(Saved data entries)

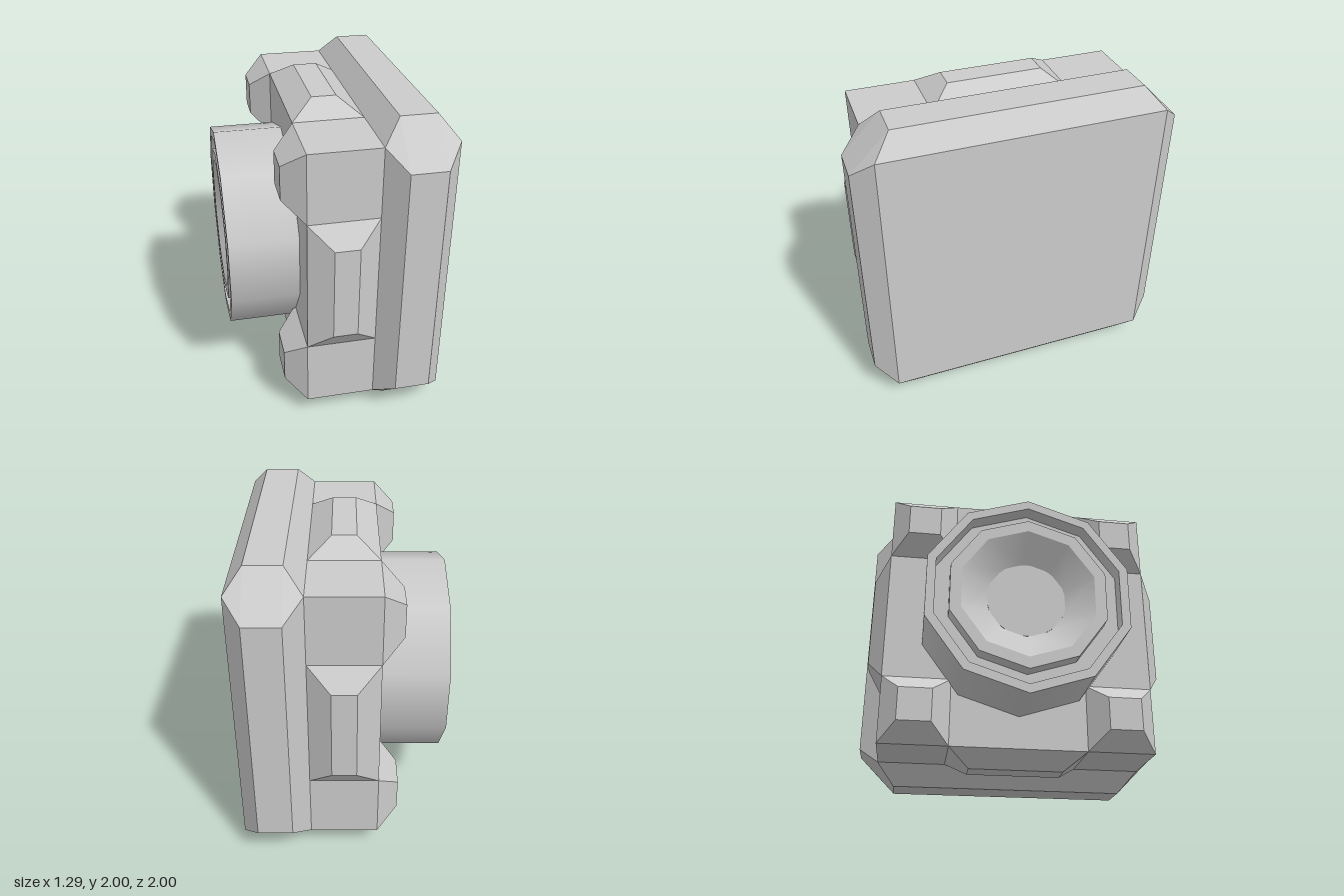
import * as THREE from 'three';
import { ConvexGeometry } from 'three/addons/geometries/ConvexGeometry.js';
import { mergeGeometries } from 'three/addons/utils/BufferGeometryUtils.js';

const material = new THREE.MeshStandardMaterial({ color: 0xcccccc });
const flatMaterial = new THREE.MeshStandardMaterial({ color: 0xcccccc, flatShading: true });
const V = (x, y, z) => new THREE.Vector3(x, y, z);

export function createModel() {
  const model = new THREE.Group();
  const body = new THREE.Group();
  body.position.y = 1;
  model.add(body);

  const add = (name, geometry, mat = flatMaterial) => {
    const mesh = new THREE.Mesh(geometry, mat);
    mesh.name = name;
    body.add(mesh);
    return mesh;
  };

  // Bevelled mounting plate: chamfered square between two smaller squares
  const platePoints = [];
  for (const sy of [-1, 1]) for (const sz of [-1, 1]) {
    for (const x of [0.21, 0.645]) platePoints.push(V(x, sy * 0.87, sz * 0.87));
    for (const x of [0.32, 0.54]) {
      platePoints.push(V(x, sy, sz * 0.76), V(x, sy * 0.76, sz));
    }
  }
  add('mountingPlate', new ConvexGeometry(platePoints));

  // Square housing
  const housing = new THREE.BoxGeometry(0.43, 1.74, 1.74);
  housing.translate(-0.005, 0, 0);
  add('housing', housing);

  // Raised bevelled panel on each of the four edges
  const panelPoints = [];
  for (const s of [-1, 1]) {
    for (const x of [-0.22, 0.21]) panelPoints.push(V(x, 0.86, s * 0.435), V(x, 0.87, s * 0.435));
    for (const x of [-0.08, 0.07]) panelPoints.push(V(x, 0.968, s * 0.3));
  }
  for (let i = 0; i < 4; i++) {
    add('edgePanel', new ConvexGeometry(panelPoints)).rotation.x = i * Math.PI / 2;
  }

  // Tapered foot at each corner of the housing face
  const footPoints = [];
  for (const y of [0, 1]) for (const z of [0, 1]) {
    footPoints.push(V(-0.22, y ? 0.87 : 0.435, z ? 0.87 : 0.435));
    footPoints.push(V(-0.35, y ? 0.76 : 0.55, z ? 0.76 : 0.55));
  }
  for (let i = 0; i < 4; i++) {
    add('cornerFoot', new ConvexGeometry(footPoints)).rotation.x = i * Math.PI / 2;
  }

  // Ten-sided barrel: outer wall, groove, inner ring and tapered bowl (radius, height)
  const profile = [
    [0.663, 0.2], [0.663, 0.65], [0.605, 0.65], [0.605, 0.55], [0.51, 0.55],
    [0.51, 0.65], [0.435, 0.65], [0.25, 0.53], [0, 0.53],
  ].map(([r, h]) => new THREE.Vector2(r, h));
  const bands = [];
  for (let i = 0; i < profile.length - 1; i++) {
    bands.push(new THREE.LatheGeometry([profile[i], profile[i + 1]], 10, Math.PI / 2));
  }
  const barrel = mergeGeometries(bands);
  barrel.rotateZ(Math.PI / 2);
  add('barrel', barrel, material);

  // Round disc at the bottom of the bowl
  const disc = new THREE.CylinderGeometry(0.25, 0.25, 0.02, 32);
  disc.rotateZ(Math.PI / 2);
  disc.translate(-0.525, 0, 0);
  add('centreDisc', disc, material);

  return model;
}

• [Task requirements] A count alone is required. How many lines in the entries contain the string "body"?

• [Answer space] 4